• _Task details_: Locate the string "name" in the listing below. Copy every line where it is found.

• _Data_:
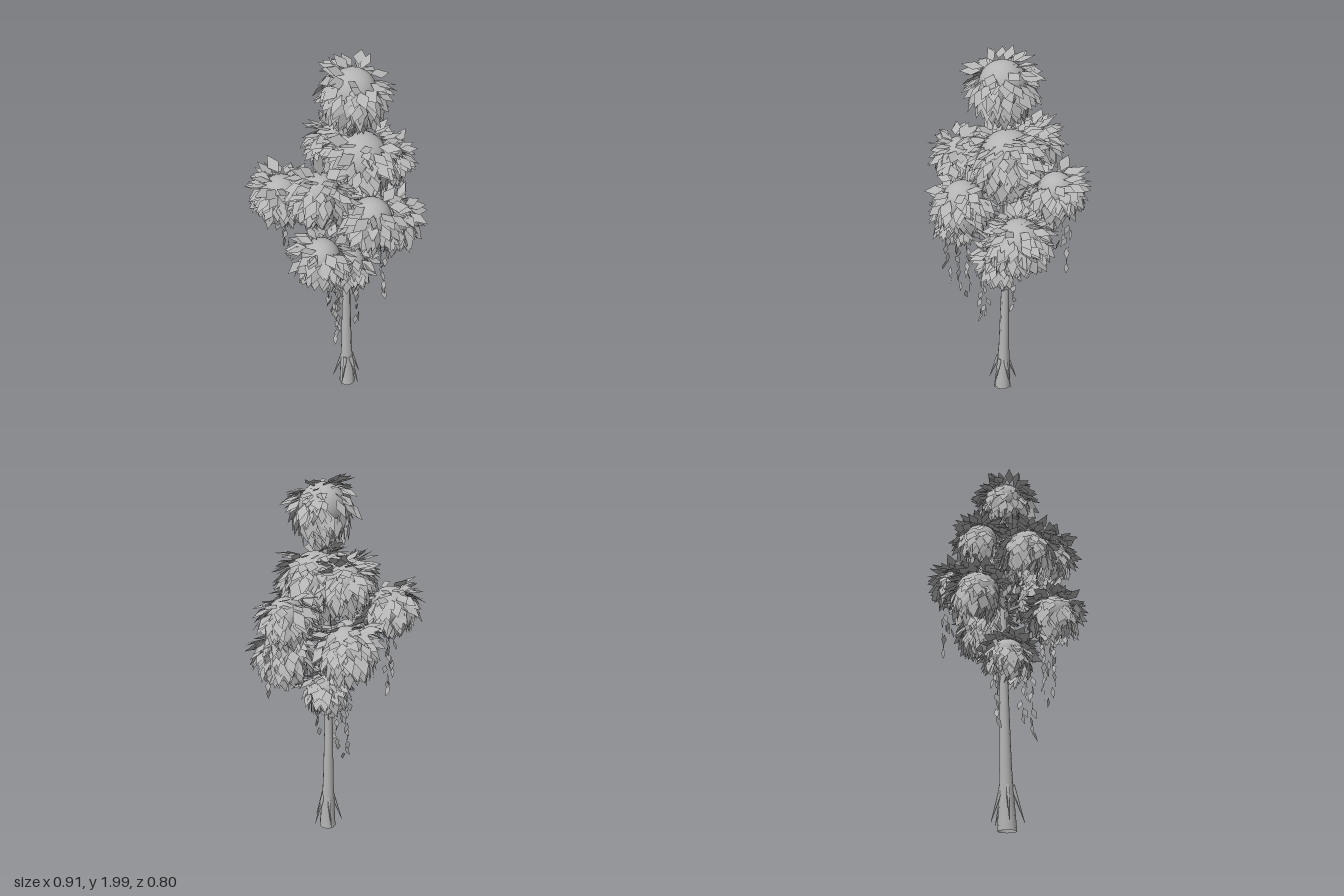
import * as THREE from 'three';

const grey = new THREE.MeshStandardMaterial({ color: 0xb4b4b4, side: THREE.DoubleSide });
grey.name = 'pale grey';

// Small seeded random generator
let seed = 7;
function rand() {
  seed = (seed * 16807) % 2147483647;
  return seed / 2147483647;
}
const spread = (a) => (rand() * 2 - 1) * a;

// Leaf clumps: x, y, z, core radius, height where leaves start (1 is the very top)
const clumps = [
  [-0.01, 1.83, 0.01, 0.115, 0.87],
  [0.03, 1.48, 0.02, 0.14, 0.93],
  [0.04, 1.5, -0.17, 0.09, 1],
  [-0.26, 1.42, 0.03, 0.1, 1],
  [-0.27, 1.32, -0.22, 0.1, 0.87],
  [0.285, 1.37, -0.02, 0.09, 0.85],
  [-0.1, 1.29, 0.21, 0.1, 0.87],
  [0.04, 1.17, -0.19, 0.115, 0.9],
  [-0.28, 1.08, 0.05, 0.095, 0.87],
  [0.17, 1.11, 0.11, 0.115, 0.97],
  [-0.03, 0.88, 0.0, 0.09, 0.9],
];

// Hanging vines: x, z, top, bottom
const vines = [
  [0.38, 0.01, 1.24, 0.97], [0.34, 0.0, 1.26, 1.08],
  [-0.12, 0.31, 1.2, 0.86], [-0.08, 0.29, 1.2, 1.0],
  [-0.2, -0.28, 1.24, 0.86], [-0.24, -0.24, 1.2, 0.95],
  [-0.03, -0.13, 0.98, 0.47], [-0.24, 0.11, 1.0, 0.66],
  [-0.2, 0.08, 1.0, 0.6], [-0.07, 0.09, 0.9, 0.54], [-0.15, 0.02, 0.98, 0.42],
];

function meshOf(name, geometry) {
  const mesh = new THREE.Mesh(geometry, grey);
  mesh.name = name;
  return mesh;
}

// Adds one kite-shaped leaf, facing the given normal
function addLeaf(points, base, dir, normal, length, width) {
  const side = new THREE.Vector3().crossVectors(normal, dir).normalize().multiplyScalar(width / 2);
  const mid = base.clone().addScaledVector(dir, length * 0.45);
  const tip = base.clone().addScaledVector(dir, length);
  const a = mid.clone().add(side);
  const b = mid.clone().sub(side);
  for (const p of [base, b, tip, base, tip, a]) points.push(p.x, p.y, p.z);
}

function leafGeometry(points) {
  const geometry = new THREE.BufferGeometry();
  geometry.setAttribute('position', new THREE.Float32BufferAttribute(points, 3));
  geometry.computeVertexNormals();
  return geometry;
}

// Round core with ragged leaves, lifted near the crown and drooping below
function makeClump([x, y, z, r, start]) {
  const group = new THREE.Group();
  group.name = 'leafClump';
  group.position.set(x, y, z);
  group.add(meshOf('clumpCore', new THREE.SphereGeometry(r, 24, 16)));

  const points = [];
  const xAxis = new THREE.Vector3(1, 0, 0);
  const count = Math.round(185 * r / 0.11);
  for (let i = 0; i < count; i++) {
    const t = (i + 0.5) / count;
    const polar = Math.acos(start - (start + 0.88) * t);
    const turn = i * 2.39996 + spread(0.5);
    const s = Math.sin(polar), c = Math.cos(polar);
    const out = new THREE.Vector3(s * Math.cos(turn), c, s * Math.sin(turn));
    const down = new THREE.Vector3(c * Math.cos(turn), -s, c * Math.sin(turn));
    out.applyAxisAngle(xAxis, 0.35);
    down.applyAxisAngle(xAxis, 0.35);
    const across = new THREE.Vector3().crossVectors(out, down);
    const lift = 0.5 + 0.5 * (1 - t) * (1 - t) + spread(0.3);
    const dir = down.clone().addScaledVector(out, lift).addScaledVector(across, spread(0.45));
    dir.y -= 0.8 * t;
    dir.normalize();
    const base = out.clone().multiplyScalar(r * (1.02 + spread(0.1)));
    const facing = out.clone().addScaledVector(across, spread(0.45));
    addLeaf(points, base, dir, facing, 0.097 + spread(0.018), 0.057 + spread(0.01));
  }
  group.add(meshOf('clumpLeaves', leafGeometry(points)));
  return group;
}

// Sparse chain of leaves hanging below a clump
function makeVine([x, z, top, bottom]) {
  const points = [];
  const count = Math.round((top - bottom) / 0.04);
  for (let i = 0; i < count; i++) {
    const angle = rand() * Math.PI * 2;
    const facing = new THREE.Vector3(Math.cos(angle), 0.1, Math.sin(angle));
    const dir = new THREE.Vector3(spread(0.4), -1, spread(0.4)).normalize();
    const y = THREE.MathUtils.lerp(top, bottom + 0.05, i / (count - 1));
    addLeaf(points, new THREE.Vector3(x + spread(0.015), y, z + spread(0.015)), dir, facing, 0.06, 0.03);
  }
  return meshOf('hangingVine', leafGeometry(points));
}

// Tapered rod between two points
function makeRod(name, from, to, r0, r1, sides) {
  const span = to.clone().sub(from);
  const rod = meshOf(name, new THREE.CylinderGeometry(r1, r0, span.length(), sides));
  rod.position.copy(from).addScaledVector(span, 0.5);
  rod.quaternion.setFromUnitVectors(new THREE.Vector3(0, 1, 0), span.normalize());
  return rod;
}

// Trunk built from rings that taper and lean slightly, open at the foot
function makeTrunk() {
  const rings = [[0, 0.046], [0.12, 0.039], [0.3, 0.03], [0.7, 0.022], [1.2, 0.018], [1.8, 0.012]];
  const geometry = new THREE.LatheGeometry(rings.map(([h, r]) => new THREE.Vector2(r, h)), 12);
  const p = geometry.attributes.position;
  for (let i = 0; i < p.count; i++) {
    const h = p.getY(i);
    p.setX(i, p.getX(i) - 0.03 + h * 0.013);
    p.setZ(i, p.getZ(i) - 0.008 - 0.014 * Math.sin(h * 2));
  }
  geometry.computeVertexNormals();
  return meshOf('trunk', geometry);
}

export function createModel() {
  seed = 7;
  const model = new THREE.Group();
  model.name = 'tree';
  model.add(makeTrunk());

  // Pointed root spurs around the base
  for (let i = 0; i < 5; i++) {
    const a = i * Math.PI * 0.4 + 0.3;
    const at = (r, y) => new THREE.Vector3(-0.03 + r * Math.cos(a), y, -0.008 + r * Math.sin(a));
    model.add(makeRod('rootSpur', at(0.026, 0.21), at(0.083, 0.035), 0.013, 0.001, 5));
  }

  // Clumps, each joined to the trunk by a branch
  for (const clump of clumps) {
    model.add(makeClump(clump));
    const [x, y, z] = clump;
    if (Math.hypot(x, z) > 0.1) {
      const from = new THREE.Vector3(-0.015, y - 0.16, -0.015);
      model.add(makeRod('branch', from, new THREE.Vector3(x, y, z), 0.011, 0.006, 6));
    }
  }

  for (const vine of vines) model.add(makeVine(vine));
  return model;
}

• _Written solution_:
grey.name = 'pale grey';
function meshOf(name, geometry) {
  mesh.name = name;
  group.name = 'leafClump';
function makeRod(name, from, to, r0, r1, sides) {
  const rod = meshOf(name, new THREE.CylinderGeometry(r1, r0, span.length(), sides));
  model.name = 'tree';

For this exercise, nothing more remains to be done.